* [Task objective]: Please set down word for word every line from the one holding "for wall in" to the end of the data below, both included.

**** Given records ****

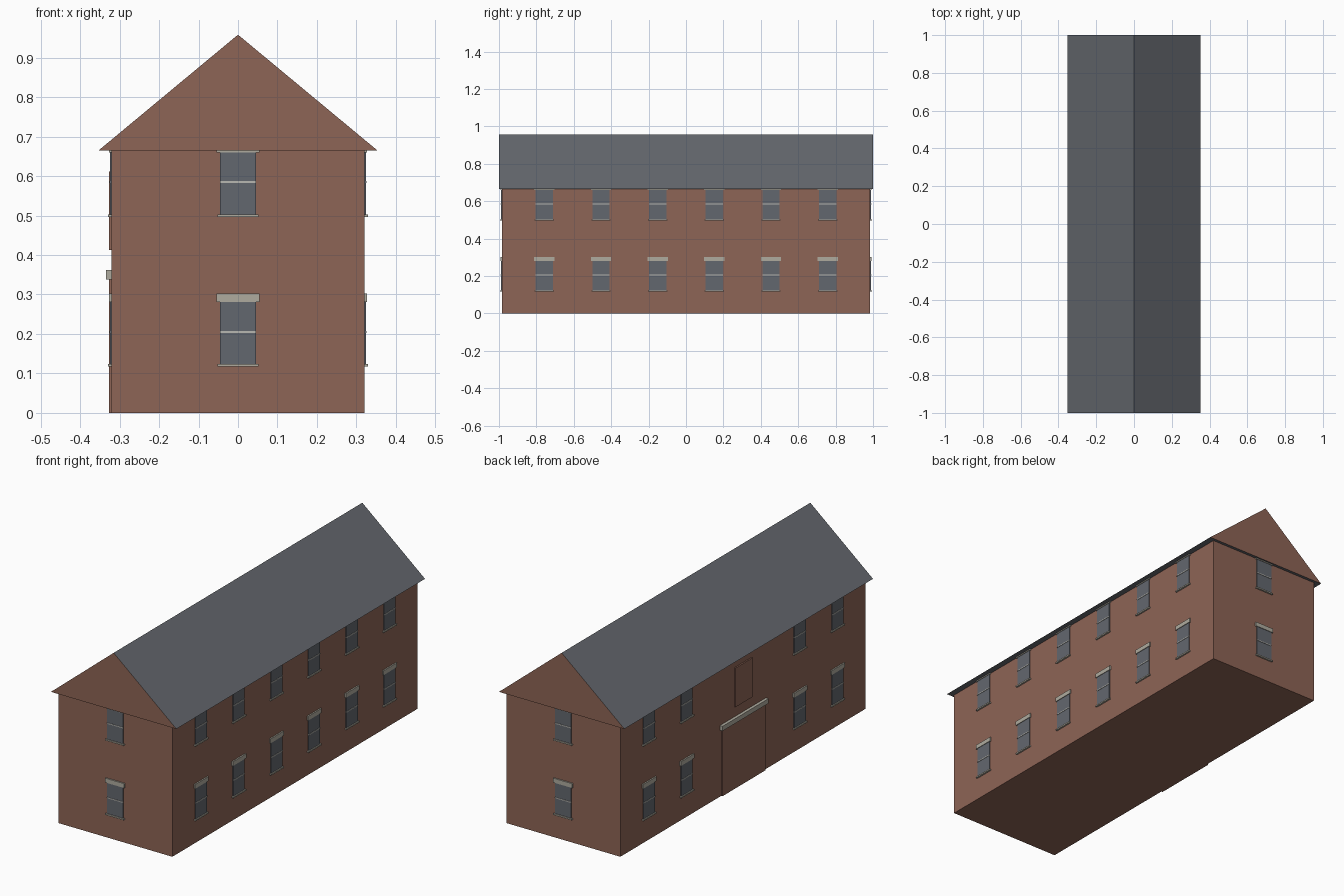
import bpy
import bmesh
from mathutils import Vector

cube = bpy.data.objects.get("Cube")
if cube:
    bpy.data.objects.remove(cube, do_unlink=True)


def material(name, rgb):
    mat = bpy.data.materials.new(name)
    mat.use_nodes = True
    mat.diffuse_color = (*rgb, 1)
    mat.node_tree.nodes["Principled BSDF"].inputs["Base Color"].default_value = (*rgb, 1)
    return mat


BRICK = material("red_brick", (0.27, 0.128, 0.092))
SLATE = material("grey_slate", (0.128, 0.138, 0.155))
GLASS = material("window_glass", (0.124, 0.136, 0.158))
STONE = material("pale_stone", (0.43, 0.41, 0.345))
BAR = material("window_bar_paint", (0.48, 0.48, 0.45))

HALF_X, HALF_Y, EAVE, RIDGE = 0.32, 0.985, 0.665, 0.958
SINK = 0.004  # how far applied parts reach into the wall

# Each wall: outward normal and distance from the centre
WALLS = {
    "front": (Vector((0, -1, 0)), HALF_Y),
    "back": (Vector((0, 1, 0)), HALF_Y),
    "left": (Vector((1, 0, 0)), HALF_X),
    "right": (Vector((-1, 0, 0)), HALF_X),
}


def finish(name, bm, mats):
    bmesh.ops.recalc_face_normals(bm, faces=bm.faces)
    mesh = bpy.data.meshes.new(name)
    bm.to_mesh(mesh)
    bm.free()
    for mat in mats:
        mesh.materials.append(mat)
    obj = bpy.data.objects.new(name, mesh)
    bpy.context.collection.objects.link(obj)
    return obj


def add_box(bm, center, size, slot=0):
    verts = bmesh.ops.create_cube(bm, size=1)["verts"]
    for v in verts:
        v.co = Vector(center) + v.co * Vector(size)
        for face in v.link_faces:
            face.material_index = slot


def wall_box(bm, wall, along, width, z0, z1, depth, slot=0):
    """Box standing out of a wall by depth, at a place along it."""
    normal, dist = WALLS[wall]
    tangent = Vector((abs(normal.y), abs(normal.x), 0))
    center = normal * (dist + (depth - SINK) / 2) + tangent * along
    center.z = (z0 + z1) / 2
    size = tangent * width + Vector((abs(normal.x), abs(normal.y), 0)) * (depth + SINK)
    size.z = z1 - z0
    add_box(bm, center, size, slot)


def window(name, wall, along, base):
    bm = bmesh.new()
    wall_box(bm, wall, along, 0.092, base, base + 0.162, 0.004, 0)             # pane
    wall_box(bm, wall, along, 0.092, base + 0.083, base + 0.088, 0.006, 1)     # meeting bar
    wall_box(bm, wall, along, 0.104, base - 0.003, base + 0.004, 0.009, 2)     # sill
    wall_box(bm, wall, along, 0.108, base + 0.161, base + 0.183, 0.007, 2)     # lintel
    finish(name, bm, [GLASS, BAR, STONE])


# Brick body
bm = bmesh.new()
add_box(bm, (0, 0, EAVE / 2), (2 * HALF_X, 2 * HALF_Y, EAVE))
finish("brick_walls", bm, [BRICK])

# Gabled roof: a triangular prism with brick ends
bm = bmesh.new()
profile = [(-0.353, EAVE), (0.353, EAVE), (0, RIDGE)]
gable = bm.faces.new([bm.verts.new((x, -1, z)) for x, z in profile])
ends = bmesh.ops.extrude_face_region(bm, geom=[gable], use_keep_orig=True)["geom"]
for v in ends:
    if isinstance(v, bmesh.types.BMVert):
        v.co.y = 1
bm.normal_update()
for face in bm.faces:
    face.material_index = 1 if abs(face.normal.y) > 0.9 else 0
finish("gabled_roof", bm, [SLATE, BRICK])

# Windows on two storeys
for storey, base in (("lower", 0.12), ("upper", 0.499)):
    for wall in ("front", "back"):
        window(f"{wall}_{storey}_window", wall, 0, base)
    for i in range(6):
        along = (i - 2.5) * 0.303
        window(f"left_{storey}_window_{i + 1}", "left", along, base)
        if i not in (2, 3):
            window(f"right_{storey}_window_{i + 1}", "right", along, base)

# Wide doorway with its beam, and the loading door above it
for name, width, z0, z1, depth, mat in (
    ("wide_door", 0.345, 0, 0.34, 0.007, BRICK),
    ("door_beam", 0.37, 0.338, 0.362, 0.015, STONE),
    ("loading_door", 0.137, 0.413, 0.612, 0.007, BRICK),
):
    bm = bmesh.new()
    wall_box(bm, "right", 0, width, z0, z1, depth)
    finish(name, bm, [mat])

****

* [Response to this exercise]:
    for wall in ("front", "back"):
        window(f"{wall}_{storey}_window", wall, 0, base)
    for i in range(6):
        along = (i - 2.5) * 0.303
        window(f"left_{storey}_window_{i + 1}", "left", along, base)
        if i not in (2, 3):
            window(f"right_{storey}_window_{i + 1}", "right", along, base)

# Wide doorway with its beam, and the loading door above it
for name, width, z0, z1, depth, mat in (
    ("wide_door", 0.345, 0, 0.34, 0.007, BRICK),
    ("door_beam", 0.37, 0.338, 0.362, 0.015, STONE),
    ("loading_door", 0.137, 0.413, 0.612, 0.007, BRICK),
):
    bm = bmesh.new()
    wall_box(bm, "right", 0, width, z0, z1, depth)
    finish(name, bm, [mat])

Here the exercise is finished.